[What is needed] What lines of the listing below contain the word "False"? Copy each of them out.

----------

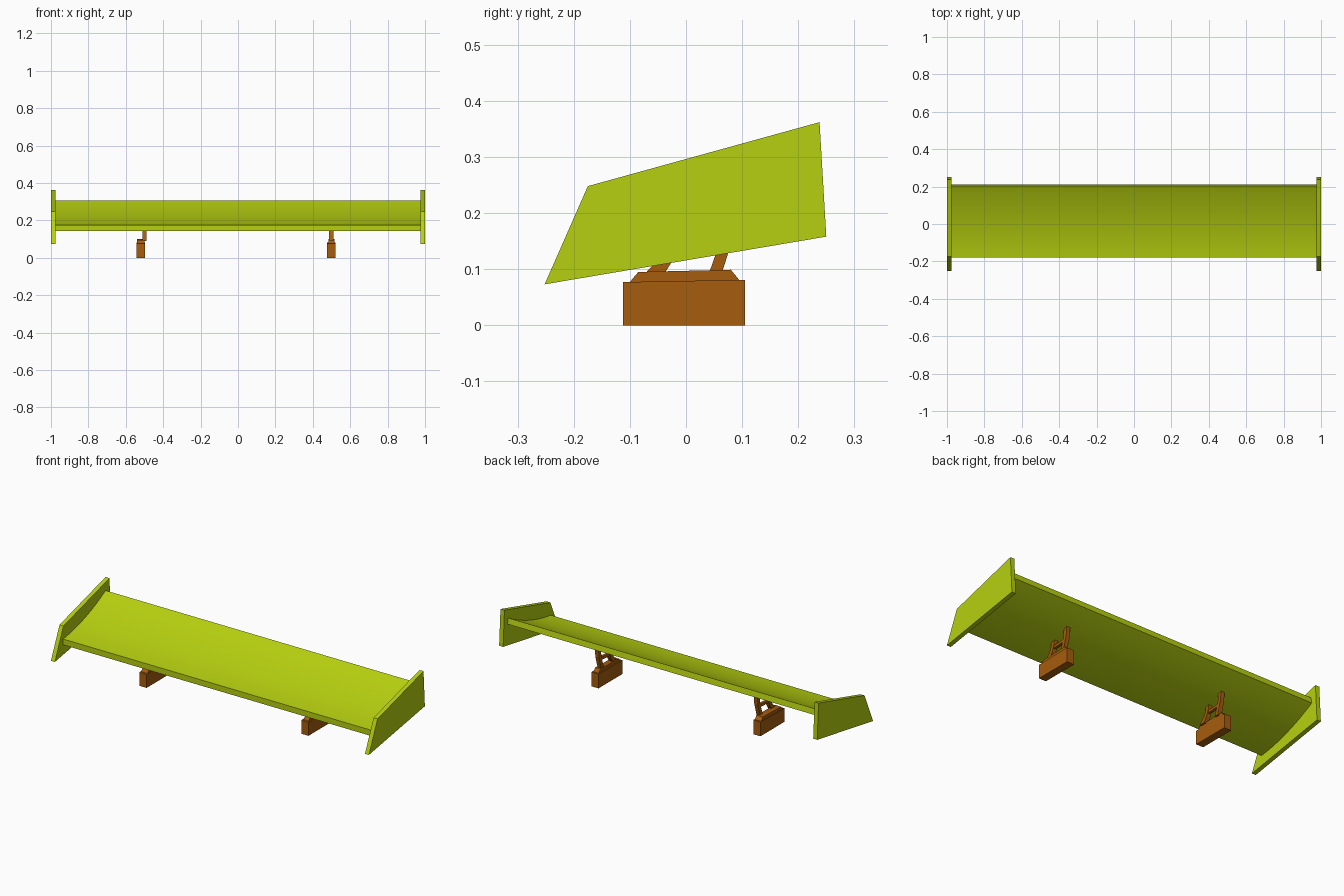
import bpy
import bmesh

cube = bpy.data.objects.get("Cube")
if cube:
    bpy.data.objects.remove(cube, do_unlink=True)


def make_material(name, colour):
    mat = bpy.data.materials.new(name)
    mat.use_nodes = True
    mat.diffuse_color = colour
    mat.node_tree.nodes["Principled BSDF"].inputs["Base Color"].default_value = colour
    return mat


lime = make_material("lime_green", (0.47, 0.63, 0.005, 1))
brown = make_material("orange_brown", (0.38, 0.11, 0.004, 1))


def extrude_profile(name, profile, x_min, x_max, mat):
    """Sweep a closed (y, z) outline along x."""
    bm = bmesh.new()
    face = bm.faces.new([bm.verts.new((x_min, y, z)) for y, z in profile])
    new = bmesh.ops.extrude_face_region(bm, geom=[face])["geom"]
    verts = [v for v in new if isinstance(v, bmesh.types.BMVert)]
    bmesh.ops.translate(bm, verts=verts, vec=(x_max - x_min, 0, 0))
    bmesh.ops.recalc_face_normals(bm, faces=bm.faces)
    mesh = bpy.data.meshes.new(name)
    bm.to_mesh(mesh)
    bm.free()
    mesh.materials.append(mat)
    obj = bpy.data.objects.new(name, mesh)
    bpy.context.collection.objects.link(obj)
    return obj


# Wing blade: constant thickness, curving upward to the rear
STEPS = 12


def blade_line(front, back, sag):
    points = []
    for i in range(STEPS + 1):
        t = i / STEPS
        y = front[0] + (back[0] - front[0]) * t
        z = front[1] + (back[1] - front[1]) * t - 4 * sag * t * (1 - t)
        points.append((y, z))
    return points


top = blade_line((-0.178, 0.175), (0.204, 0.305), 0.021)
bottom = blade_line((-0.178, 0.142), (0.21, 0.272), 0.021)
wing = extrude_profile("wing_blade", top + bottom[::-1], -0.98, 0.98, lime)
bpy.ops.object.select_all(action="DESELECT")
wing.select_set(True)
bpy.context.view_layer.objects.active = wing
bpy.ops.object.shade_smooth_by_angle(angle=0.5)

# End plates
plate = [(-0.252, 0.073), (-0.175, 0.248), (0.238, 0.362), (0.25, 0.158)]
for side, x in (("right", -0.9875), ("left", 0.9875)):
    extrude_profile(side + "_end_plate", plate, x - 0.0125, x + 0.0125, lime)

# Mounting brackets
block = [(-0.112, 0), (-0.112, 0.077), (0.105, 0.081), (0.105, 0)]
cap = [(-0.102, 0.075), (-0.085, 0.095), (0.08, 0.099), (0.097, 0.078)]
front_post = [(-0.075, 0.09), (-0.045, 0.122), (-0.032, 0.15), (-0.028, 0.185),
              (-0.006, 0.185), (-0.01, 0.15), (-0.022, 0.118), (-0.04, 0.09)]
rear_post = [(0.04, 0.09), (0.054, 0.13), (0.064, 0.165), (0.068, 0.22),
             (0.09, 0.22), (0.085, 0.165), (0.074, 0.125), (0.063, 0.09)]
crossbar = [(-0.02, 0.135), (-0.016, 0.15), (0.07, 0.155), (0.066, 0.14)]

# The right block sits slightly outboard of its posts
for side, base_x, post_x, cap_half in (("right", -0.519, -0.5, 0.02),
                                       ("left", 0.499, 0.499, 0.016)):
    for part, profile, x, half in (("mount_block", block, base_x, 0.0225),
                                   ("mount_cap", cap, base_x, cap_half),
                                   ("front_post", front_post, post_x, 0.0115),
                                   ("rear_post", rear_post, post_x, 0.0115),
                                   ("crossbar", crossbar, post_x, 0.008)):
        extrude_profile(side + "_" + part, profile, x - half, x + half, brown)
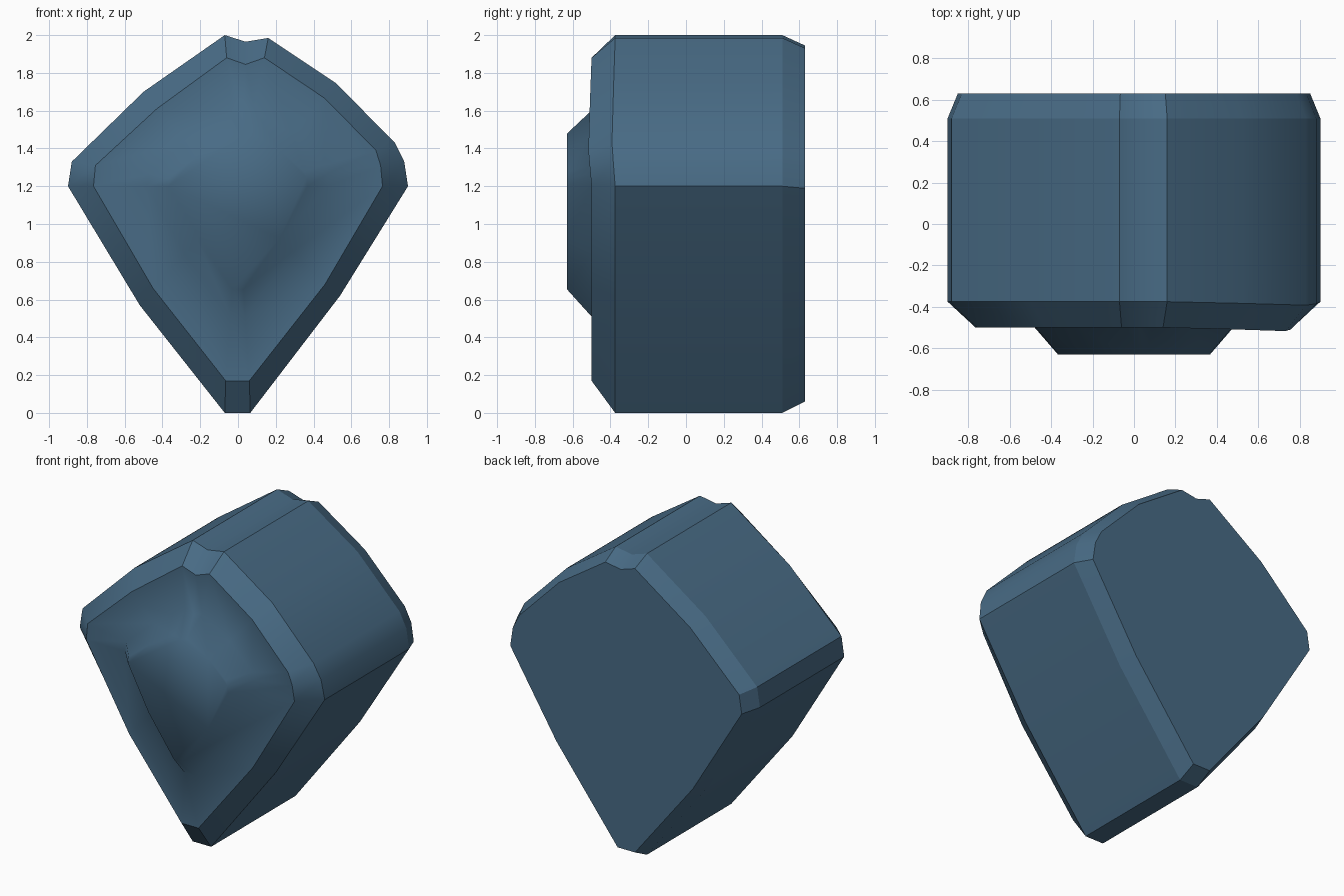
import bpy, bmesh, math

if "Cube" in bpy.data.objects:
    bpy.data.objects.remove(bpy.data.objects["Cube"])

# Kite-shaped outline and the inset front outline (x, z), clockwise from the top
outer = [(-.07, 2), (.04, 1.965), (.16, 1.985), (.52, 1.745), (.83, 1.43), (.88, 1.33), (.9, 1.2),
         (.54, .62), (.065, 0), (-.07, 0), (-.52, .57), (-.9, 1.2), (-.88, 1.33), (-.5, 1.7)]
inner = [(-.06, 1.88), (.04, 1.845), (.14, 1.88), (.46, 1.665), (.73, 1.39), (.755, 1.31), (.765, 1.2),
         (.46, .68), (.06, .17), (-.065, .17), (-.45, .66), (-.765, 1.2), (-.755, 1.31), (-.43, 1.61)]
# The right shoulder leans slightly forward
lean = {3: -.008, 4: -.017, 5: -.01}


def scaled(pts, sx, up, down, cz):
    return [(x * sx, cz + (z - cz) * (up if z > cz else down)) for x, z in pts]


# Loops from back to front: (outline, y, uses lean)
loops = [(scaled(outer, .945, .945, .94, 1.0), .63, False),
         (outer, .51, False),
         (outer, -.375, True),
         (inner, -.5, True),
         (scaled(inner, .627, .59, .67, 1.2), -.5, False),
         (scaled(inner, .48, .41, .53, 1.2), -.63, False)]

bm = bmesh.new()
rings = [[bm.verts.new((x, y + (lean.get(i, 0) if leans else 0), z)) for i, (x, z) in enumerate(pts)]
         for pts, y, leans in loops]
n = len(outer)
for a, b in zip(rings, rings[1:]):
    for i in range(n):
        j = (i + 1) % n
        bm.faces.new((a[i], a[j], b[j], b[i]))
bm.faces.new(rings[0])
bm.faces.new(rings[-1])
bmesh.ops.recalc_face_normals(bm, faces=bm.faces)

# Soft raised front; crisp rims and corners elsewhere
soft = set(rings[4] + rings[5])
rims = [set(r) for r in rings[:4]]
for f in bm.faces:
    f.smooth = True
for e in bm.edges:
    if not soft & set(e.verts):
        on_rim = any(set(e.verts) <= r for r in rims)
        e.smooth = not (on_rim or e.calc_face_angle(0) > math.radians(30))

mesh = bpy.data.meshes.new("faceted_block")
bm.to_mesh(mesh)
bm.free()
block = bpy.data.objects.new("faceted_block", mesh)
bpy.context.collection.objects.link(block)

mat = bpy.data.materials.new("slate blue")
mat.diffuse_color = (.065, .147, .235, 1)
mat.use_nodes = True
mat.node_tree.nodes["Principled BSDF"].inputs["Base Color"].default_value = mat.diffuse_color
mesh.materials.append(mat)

----------

[Output for this exercise]
loops = [(scaled(outer, .945, .945, .94, 1.0), .63, False),
         (outer, .51, False),
         (scaled(inner, .627, .59, .67, 1.2), -.5, False),
         (scaled(inner, .48, .41, .53, 1.2), -.63, False)]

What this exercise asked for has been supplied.